The dark side of Canadian history

SASKATOON (CUP) – Yves Engler has laid out a difficult task for himself. Although most Canadians believe Canada’s foreign policy is built on peacekeeping and resolving conflicts, Engler is out to disprove such notions.

“I’m hoping that people learn to be more critical about what the Canadian government and Canadian institutions do around the world,” said the Montreal-based writer and activist. “I’m hoping to spur increased interest in Canadian foreign policy.”

Engler’s third book, “The Black Book of Canadian Foreign Policy,” recounts the many instances when Canada fell short of its peaceful image abroad.

Some of the surprising – and sometimes shocking – charges in the book include Canada’s failed attempt to establish colonies in the Caribbean after World War One, tacit support for the apartheid regime of South Africa and helping to establish the brutal dictatorship of Augusto Pinochet in Chile.

Perhaps most daringly, Engler also asserts that former Prime Minister Lester B. Pearson may be considered a war criminal for his diplomatic role during the Vietnam War. Pearson, who is the father of Canada’s peacekeeping image, is often remembered as being against the Vietnam War but Engler believes his slight disagreement about the conduct of the war has been mythologized into an anti-war view Pearson did not actually hold.

“If you take courses in Canadian university about foreign policy, you don’t, in my opinion, get a very good understanding about the true history of Canada’s role in the world.”
Engler says there is a “soft nationalism” in schools that is further propagated by the media that assumes an unquestioning look at Canada’s actions internationally.

“I think it’s obviously systemic in that basically all powerful institutions support the mythology in one way or another.”

Engler was once as woefully ignorant of Canada’s foreign policy as most people are, thinking Canada too small or insignificant compared to the United States. He grew up in Vancouver and briefly attended Capilano University before moving to Montreal to attend Concordia University, well known for its politically charged atmosphere. It is there that Engler’s activism took shape and he served as vice-president of the students’ union.

Ultimately it was events in Haiti that inspired the writing of The Black Book of Canadian Foreign Policy. In 2004, a struggle erupted between Haiti’s democratically elected president Jean-Bertrand Aristide and opposition forces. What ensued next depends on whom you believe. According to Aristide, he was forced from power by the American, French and Canadian governments for a more compliant government.

Canadian officials dispute this claim.

“There was just too much evidence that Canadian politicians, police trainers, military, et cetera, knew what they were doing and were choosing to side with the Haitian elites and Washington,” said Engler, who has travelled to Haiti.

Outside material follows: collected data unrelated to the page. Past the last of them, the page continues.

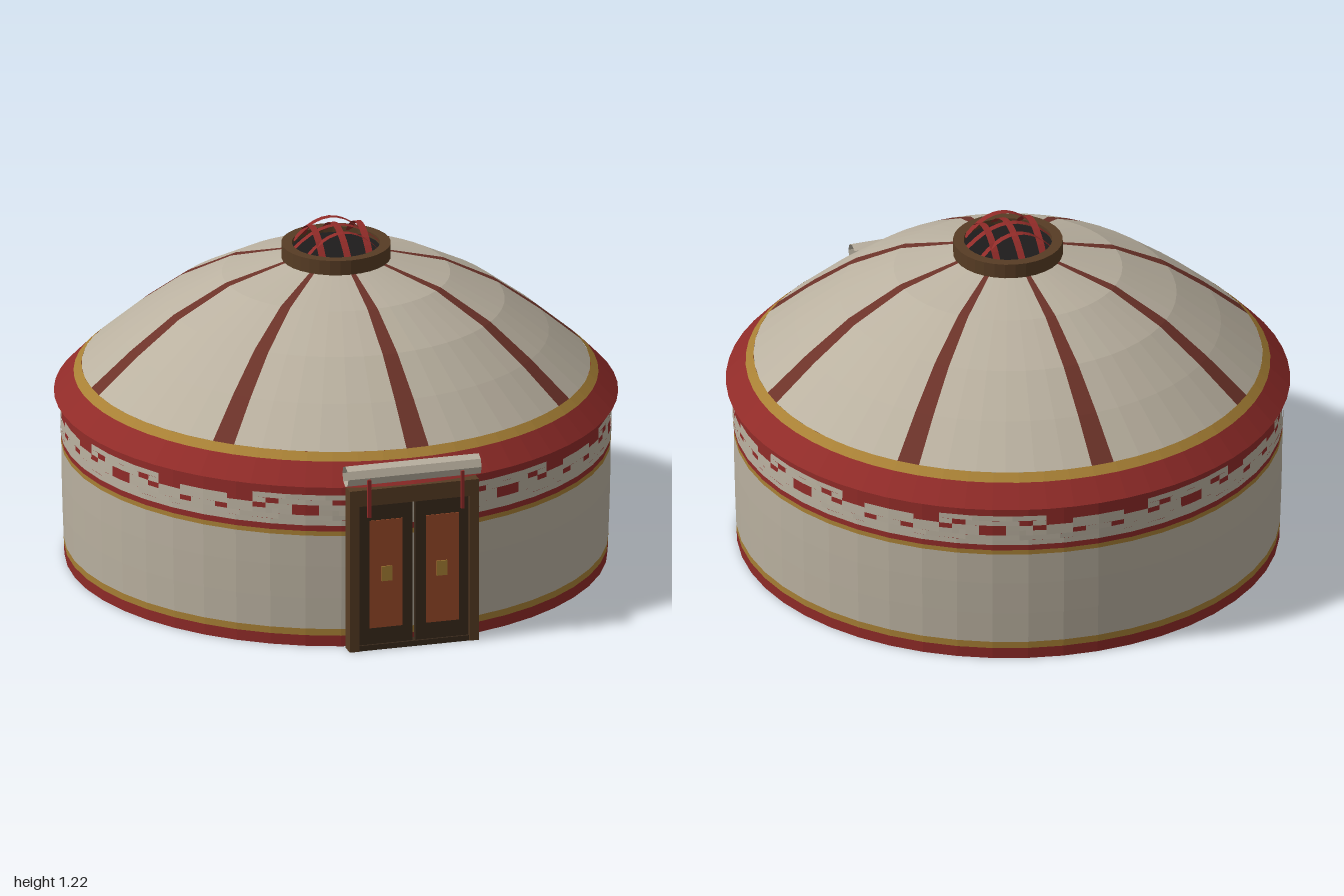
import * as THREE from 'three';
import { mergeGeometries } from 'three/addons/utils/BufferGeometryUtils.js';

const CZ = -0.013; // the round tent sits slightly behind the origin, the door in front
const mat = (color) => new THREE.MeshStandardMaterial({ color, flatShading: true, side: THREE.DoubleSide });
const felt = mat(0xbab1a0), red = mat(0x902b28), gold = mat(0xa88035), rib = mat(0x6c3329);
const wood = mat(0x573c24), darkWood = mat(0x3a2a1c), orange = mat(0x9a4a28), black = mat(0x1e1c1c);

function add(parent, name, geometry, material, x = 0, y = 0, z = 0) {
  const mesh = new THREE.Mesh(geometry, material);
  mesh.name = name;
  mesh.position.set(x, y, z);
  parent.add(mesh);
  return mesh;
}
const lathe = (pts, segs, start = 0, length = Math.PI * 2) =>
  new THREE.LatheGeometry(pts.map(([r, y]) => new THREE.Vector2(r, y)), segs, start, length);

// Wall radius bulges a little in the middle
const wallR = (y) => 0.95 + 0.011 * Math.sin(Math.min(1, y / 0.7) * Math.PI * 0.8);

function buildWall(tent) {
  const bands = [
    ['wallFootBand', red, [0, 0.04]],
    ['wallLowerTrim', gold, [0.04, 0.065]],
    ['wallFelt', felt, [0.065, 0.18, 0.3, 0.415]],
    ['wallMiddleTrim', gold, [0.415, 0.432]],
    ['wallPatternBand', red, [0.432, 0.597]],
    ['wallUpperTrim', gold, [0.597, 0.612]],
  ];
  for (const [name, material, ys] of bands) {
    add(tent, name, lathe(ys.map((y) => [wallR(y), y]), 48), material);
  }
}

// Stepped ornament: half a motif, mirrored and repeated eight times on both faces
function buildOrnament(tent) {
  const rows = [
    '....#####.......',
    '##..#...##......',
    '####.##..##.....',
    '..##.##...##...#',
    '###...##..###.##',
    '........########',
  ];
  const cell = Math.PI / 64, h = 0.0188, top = 0.567;
  const parts = [];
  rows.forEach((row, i) => {
    const y1 = top - i * h, y0 = y1 - h;
    for (const run of row.matchAll(/#+/g)) {
      const n = run[0].length;
      for (let k = 0; k < 8; k++) {
        for (const side of [1, -1]) {
          const a = run.index * cell, b = a + n * cell;
          const start = k * Math.PI / 4 + (side > 0 ? a : -b);
          for (const off of [0.003, -0.005]) {
            parts.push(lathe([[wallR(y0) + off, y0], [wallR(y1) + off, y1]], Math.ceil(n / 3), start, b - a));
          }
        }
      }
    }
  });
  add(tent, 'wallOrnament', mergeGeometries(parts), felt);
}

function buildRoof(tent) {
  add(tent, 'eave', lathe([[0.987, 0.605], [0.918, 0.677]], 64), red);
  add(tent, 'eaveTrim', lathe([[0.918, 0.677], [0.89, 0.703]], 64), gold);
  const profile = [[0.89, 0.703], [0.745, 0.828], [0.59, 0.945], [0.4, 1.045], [0.18, 1.105]];
  const step = Math.PI / 4, ribAngle = 0.092;
  for (let k = 0; k < 8; k++) {
    add(tent, 'roofStrap', lathe(profile, 1, k * step, ribAngle), rib);
    add(tent, 'roofFelt', lathe(profile, 6, k * step + ribAngle, step - ribAngle), felt);
  }
}

// Crown ring with a lattice of arched ribbons over a dark opening
function buildCrown(tent) {
  add(tent, 'crownRing', lathe([[0.155, 1.1], [0.192, 1.1], [0.192, 1.155], [0.155, 1.155], [0.155, 1.1]], 32), wood);
  add(tent, 'crownOpening', new THREE.CircleGeometry(0.157, 32).rotateX(-Math.PI / 2), black, 0, 1.135, 0);
  for (const turn of [0, Math.PI / 2]) {
    for (const offset of [-0.085, 0, 0.085]) {
      const half = offset ? 0.13 : 0.155;
      const g = new THREE.PlaneGeometry(0.025, half * 2, 1, 10).rotateX(-Math.PI / 2);
      const p = g.attributes.position;
      for (let i = 0; i < p.count; i++) p.setY(i, 0.075 * (1 - (p.getZ(i) / half) ** 2));
      g.translate(offset, 1.145, 0).rotateY(turn);
      g.computeVertexNormals();
      add(tent, 'crownArch', g, red);
    }
  }
}

function buildDoor(group) {
  const door = new THREE.Group();
  door.name = 'door';
  group.add(door);
  const box = (name, m, w, h, d, x, y, z) => add(door, name, new THREE.BoxGeometry(w, h, d), m, x, y, z);
  box('doorHeader', wood, 0.47, 0.06, 0.055, 0, 0.57, 0.9475);
  box('doorSill', darkWood, 0.4, 0.02, 0.05, 0, 0.01, 0.9475);
  for (const s of [-1, 1]) {
    box('doorPost', wood, 0.035, 0.54, 0.055, s * 0.2175, 0.27, 0.9475);
    box('doorLeaf', darkWood, 0.194, 0.518, 0.018, s * 0.102, 0.281, 0.962);
    box('doorPanel', orange, 0.12, 0.4, 0.006, s * 0.103, 0.283, 0.971);
    box('doorPlate', gold, 0.038, 0.055, 0.006, s * 0.1, 0.283, 0.975);
    // Ties holding the rolled door flap
    box('flapTie', red, 0.012, 0.14, 0.01, s * 0.17, 0.575, 0.995);
  }
  // Rolled felt flap above the door, open at its ends
  const roll = new THREE.CylinderGeometry(0.038, 0.038, 0.485, 8, 1, true).rotateZ(Math.PI / 2);
  add(door, 'doorFlapRoll', roll, felt, -0.003, 0.651, 0.956);
}

export function createModel() {
  const group = new THREE.Group();
  group.name = 'yurt';
  const tent = new THREE.Group();
  tent.name = 'tent';
  tent.position.z = CZ;
  group.add(tent);
  buildWall(tent);
  buildOrnament(tent);
  buildRoof(tent);
  buildCrown(tent);
  buildDoor(group);
  return group;
}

“And this was all obviously covered up or justified with high-minded sounding claims. But the reality was a horrible devastation to the most impoverished nation in the hemisphere.”

Inspired to expose the truth about Canada’s involvement in Haiti, Engler co-wrote “Canada in Haiti: WagingWar on the Poor Majority.” However, when Engler tried to present his findings to fellow Canadians he was often met with skepticism and incredulity. This led to a more thorough exploration of Canadian foreign policy covered in Engler’s latest book.

“The Black Book of Canadian Foreign Policy” attacks almost everything most patriotic Canadians hold sacred, from Canada’s peacekeeping image and standing up to American power to foreign aid that supposedly helps the developing world. As for critics who might claim he is unpatriotic or that he hates Canada, Engler has a strong defence.

“I played junior hockey, I’m bilingual and I wrote most of the book at Tim Horton’s. I think that gives me pretty good Canadian credentials.”